*YOUR INSTRUCTIONS*. Look through the entries below and extract exactly the lines from the one containing "cy = flat *" through the one containing "return [(ox +", ends included.

*DATASET*.

···

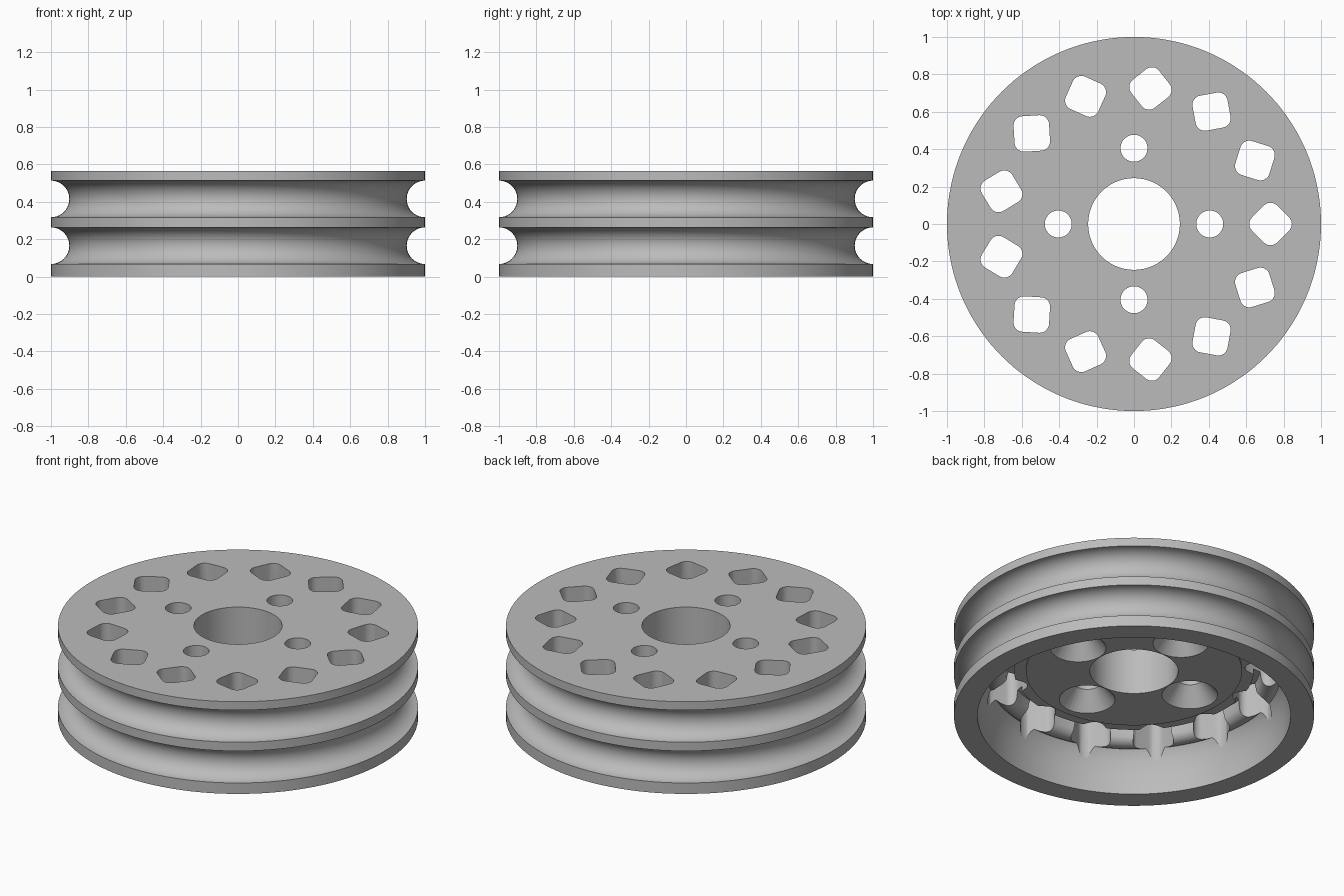
import bpy, bmesh, math
from math import sin, cos, pi, radians

old = bpy.data.objects.get("Cube")
if old:
    bpy.data.objects.remove(old, do_unlink=True)

HEIGHT = 0.565
SEGMENTS = 144

metal = bpy.data.materials.new("plain_grey")
metal.use_nodes = True
grey = (0.5, 0.5, 0.5, 1)
metal.diffuse_color = grey
metal.node_tree.nodes["Principled BSDF"].inputs["Base Color"].default_value = grey


def make_object(name, bm):
    bmesh.ops.recalc_face_normals(bm, faces=bm.faces)
    mesh = bpy.data.meshes.new(name)
    bm.to_mesh(mesh)
    bm.free()
    mesh.materials.append(metal)
    obj = bpy.data.objects.new(name, mesh)
    bpy.context.collection.objects.link(obj)
    return obj


def arc(cx, cz, radius, start, end, steps):
    angles = [radians(start + (end - start) * i / steps) for i in range(steps + 1)]
    return [(cx + radius * cos(a), cz + radius * sin(a)) for a in angles]


def lathe(name, profile):
    """Turn a closed (radius, height) profile around the z axis."""
    bm = bmesh.new()
    rings = []
    for i in range(SEGMENTS):
        a = 2 * pi * i / SEGMENTS
        rings.append([bm.verts.new((r * cos(a), r * sin(a), z)) for r, z in profile])
    for i, ring in enumerate(rings):
        after = rings[(i + 1) % SEGMENTS]
        for j in range(len(profile)):
            k = (j + 1) % len(profile)
            bm.faces.new((ring[j], after[j], after[k], ring[k]))
    return make_object(name, bm)


def add_loft(bm, sections):
    """Closed solid through matching outlines, each given as (points, z)."""
    rings = [[bm.verts.new((x, y, z)) for x, y in pts] for pts, z in sections]
    for low, high in zip(rings, rings[1:]):
        for i in range(len(low)):
            k = (i + 1) % len(low)
            bm.faces.new((low[i], low[k], high[k], high[i]))
    bm.faces.new(rings[0][::-1])
    bm.faces.new(rings[-1])


def circle(cx, cy, radius, count=40):
    return arc(cx, cy, radius, 0, 360 - 360 / count, count - 1)


def rounded_diamond(azimuth, distance, half_side, corner):
    """Rounded square with one corner pointing away from the axle."""
    flat = half_side - corner
    pts = []
    for q in range(4):
        mid = q * 90 + 45
        cx = flat * math.sqrt(2) * cos(radians(mid))
        cy = flat * math.sqrt(2) * sin(radians(mid))
        pts += arc(cx, cy, corner, mid - 45, mid + 45, 8)
    turn = azimuth + pi / 4
    ox, oy = distance * cos(azimuth), distance * sin(azimuth)
    return [(ox + x * cos(turn) - y * sin(turn),
             oy + x * sin(turn) + y * cos(turn)) for x, y in pts]


# Wheel section: bore, top face, two rope grooves, hollow underside
profile = [(0.245, 0.285), (0.245, HEIGHT), (1, HEIGHT)]
for groove_z in (0.415, 0.165):
    profile += arc(1, groove_z, 0.098, 90, 270, 20)
profile += [(1, 0), (0.87, 0), (0.868, 0.06), (0.86, 0.13), (0.845, 0.19), (0.825, 0.24)]
profile += arc(0.77, 0.30, 0.06, -45, -160, 8)
profile += [(0.705, 0.33), (0.667, 0.33), (0.667, 0.295), (0.6, 0.295), (0.6, 0.285)]
wheel = lathe("pulley_wheel", profile)

# Thirteen rounded openings around the web
cut = bmesh.new()
for i in range(13):
    outline = rounded_diamond(2 * pi * i / 13, 0.73, 0.095, 0.05)
    add_loft(cut, [(outline, 0.08), (outline, HEIGHT + 0.1)])

# Four bolt holes, countersunk from below
for i in range(4):
    x, y = 0.405 * cos(i * pi / 2), 0.405 * sin(i * pi / 2)
    add_loft(cut, [(circle(x, y, 0.155), 0.2), (circle(x, y, 0.155), 0.285),
                   (circle(x, y, 0.072), 0.39), (circle(x, y, 0.072), HEIGHT + 0.1)])
cutter = make_object("hole_cutter", cut)
cutter.hide_render = True

# Cut the openings and finish the shading
bpy.ops.object.select_all(action="DESELECT")
bpy.context.view_layer.objects.active = wheel
wheel.select_set(True)
holes = wheel.modifiers.new("holes", "BOOLEAN")
holes.operation = "DIFFERENCE"
holes.solver = "EXACT"
holes.object = cutter
bpy.ops.object.modifier_apply(modifier=holes.name)
bpy.data.objects.remove(cutter, do_unlink=True)
bpy.ops.object.shade_smooth_by_angle(angle=radians(30))
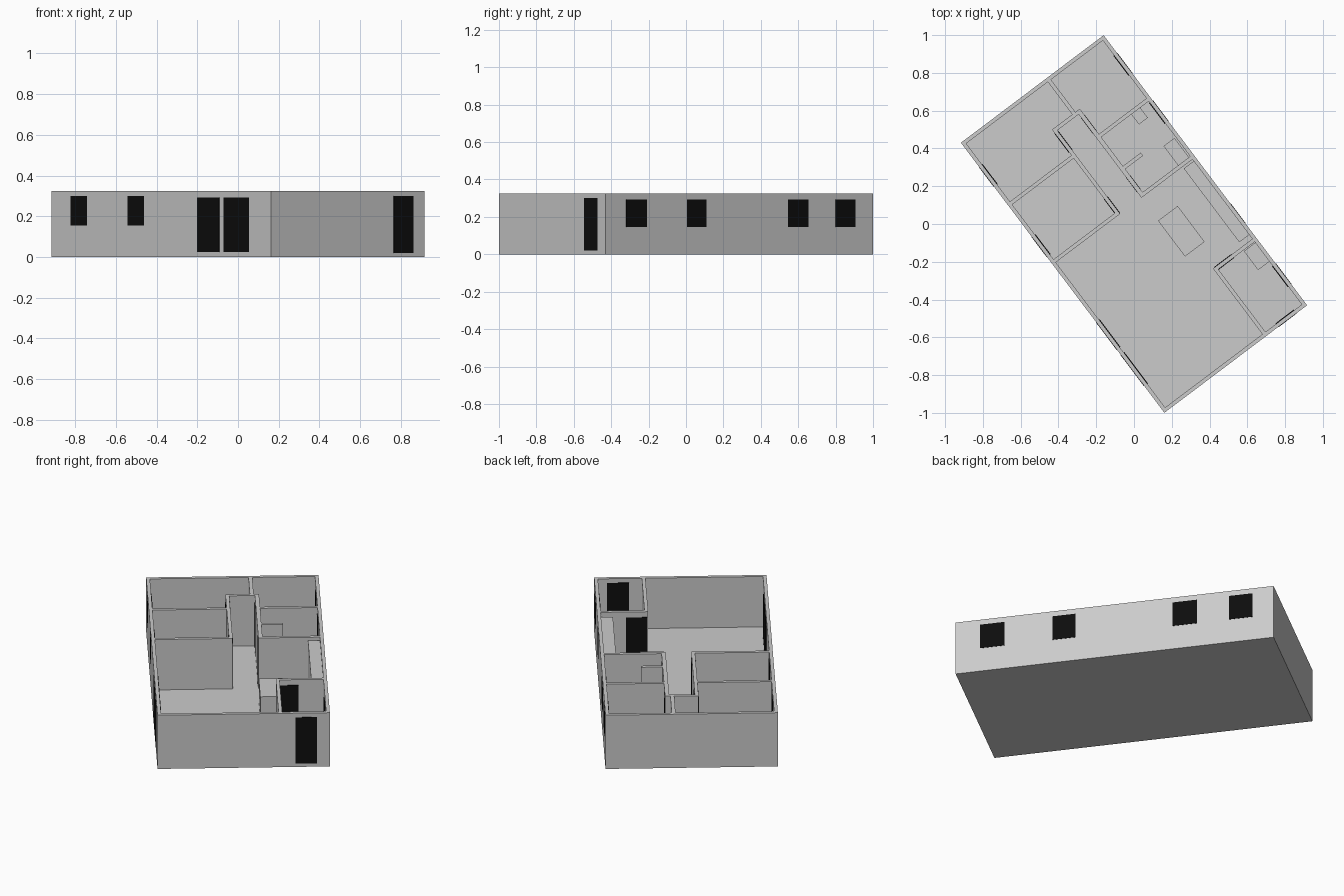
import bpy
from math import radians
from mathutils import Matrix

if "Cube" in bpy.data.objects:
    bpy.data.objects.remove(bpy.data.objects["Cube"])

# plan coordinates: u along the long side, v across; turned into place at the end
L, W, H, T = 0.895, 0.473, 0.325, 0.02   # half length, half width, wall height, wall thickness
FLOOR = 0.02
TURN = Matrix.Rotation(radians(-53), 4, 'Z')

black = bpy.data.materials.new("dark_panel")
black.diffuse_color = (0.004, 0.004, 0.004, 1)
black.use_nodes = True
black.node_tree.nodes["Principled BSDF"].inputs["Base Color"].default_value = black.diffuse_color


def box(name, u0, u1, v0, v1, z0, z1, mat=None):
    bpy.ops.mesh.primitive_cube_add(size=1)
    ob = bpy.context.object
    ob.name = name
    place = Matrix.Translation(((u0 + u1) / 2, (v0 + v1) / 2, (z0 + z1) / 2))
    size = Matrix.Diagonal((u1 - u0, v1 - v0, z1 - z0, 1))
    ob.data.transform(TURN @ place @ size)
    if mat:
        ob.data.materials.append(mat)
    return ob


def panel_u(name, u0, u1, v, z0, z1):
    """Dark panel set through a wall running along u, centred on v."""
    box(name, u0, u1, v - 0.013, v + 0.013, z0, z1, black)


def panel_v(name, u, v0, v1, z0, z1):
    """Dark panel set through a wall running across v, centred on u."""
    box(name, u - 0.013, u + 0.013, v0, v1, z0, z1, black)


# floor slab
box("floor", -L, L, -W, W, 0, FLOOR)

# outer walls
for s, side in ((-1, "left"), (1, "right")):
    v = s * (W - T / 2)
    box("outer_wall_" + side, -L, L, v - T / 2, v + T / 2, 0, H)
for s, side in ((-1, "rear"), (1, "entry")):
    u = s * (L - T / 2)
    box("outer_wall_" + side, u - T / 2, u + T / 2, -W + T, W - T, 0, H)

# inner walls: u0, u1, v0, v1
inner = {
    "bedroom_divider": (-L + T, -0.66, 0.088, 0.109),
    "hall_end_wall": (-0.66, -0.64, -0.046, 0.138),
    "hall_wall_left": (-0.64, -0.087, -0.046, -0.026),
    "hall_wall_right": (-0.64, -0.087, 0.115, 0.138),
    "bedroom_cross_wall": (-0.49, -0.47, -W + T, -0.046),
    "bedroom_living_wall": (-0.107, -0.087, -W + T, -0.046),
    "bathroom_rear_wall": (-0.492, -0.472, 0.138, W - T),
    "bathroom_stub_wall": (-0.28, -0.26, 0.138, 0.256),
    "bathroom_kitchen_wall": (-0.107, -0.087, 0.138, W - T),
    "utility_front_wall": (0.44, 0.46, 0.192, W - T),
    "utility_side_wall": (0.46, L - T, 0.192, 0.212),
}
for name, (u0, u1, v0, v1) in inner.items():
    box(name, u0, u1, v0, v1, FLOOR, H)

# windows and glazed doors in the long walls
vl, vr = -(W - 0.0112), W - 0.0112
for i, (a, b) in enumerate(((-0.736, -0.603), (-0.27, -0.138))):
    panel_u(f"left_window_{i}", a, b, vl, 0.155, 0.3)
for i, (a, b) in enumerate(((0.294, 0.477), (0.51, 0.718))):
    panel_u(f"patio_door_{i}", a, b, vl, 0.025, 0.292)
for i, (a, b) in enumerate(((0.619, 0.757), (0.219, 0.35), (-0.463, -0.325), (-0.776, -0.645))):
    panel_u(f"right_window_{i}", a, b, vr, 0.145, 0.293)

# doors
panel_v("outside_door", L - 0.0112, 0.283, 0.403, 0.02, 0.3)
panel_v("utility_door", 0.45, 0.2, 0.315, 0.02, 0.292)
for i, (a, b) in enumerate(((-0.635, -0.508), (-0.2, -0.09))):
    panel_u(f"bedroom_door_{i}", a, b, -0.036, 0.02, 0.292)
for i, (a, b) in enumerate(((-0.618, -0.512), (-0.221, -0.127))):
    panel_u(f"hall_door_{i}", a, b, 0.1265, 0.02, 0.292)

# kitchen and bathroom furniture
box("kitchen_cabinets", -0.076, 0.413, 0.387, W - T, FLOOR, 0.31)
box("kitchen_island", 0.063, 0.3, 0.112, 0.242, FLOOR, 0.15)
box("bath_basin", -0.235, -0.107, 0.373, 0.445, FLOOR, 0.12)
box("toilet", -0.472, -0.405, 0.338, 0.397, FLOOR, 0.1)
box("utility_sink", 0.465, 0.59, 0.378, W - T, FLOOR, 0.12)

···

*TASK RESULT*.
        cy = flat * math.sqrt(2) * sin(radians(mid))
        pts += arc(cx, cy, corner, mid - 45, mid + 45, 8)
    turn = azimuth + pi / 4
    ox, oy = distance * cos(azimuth), distance * sin(azimuth)
    return [(ox + x * cos(turn) - y * sin(turn),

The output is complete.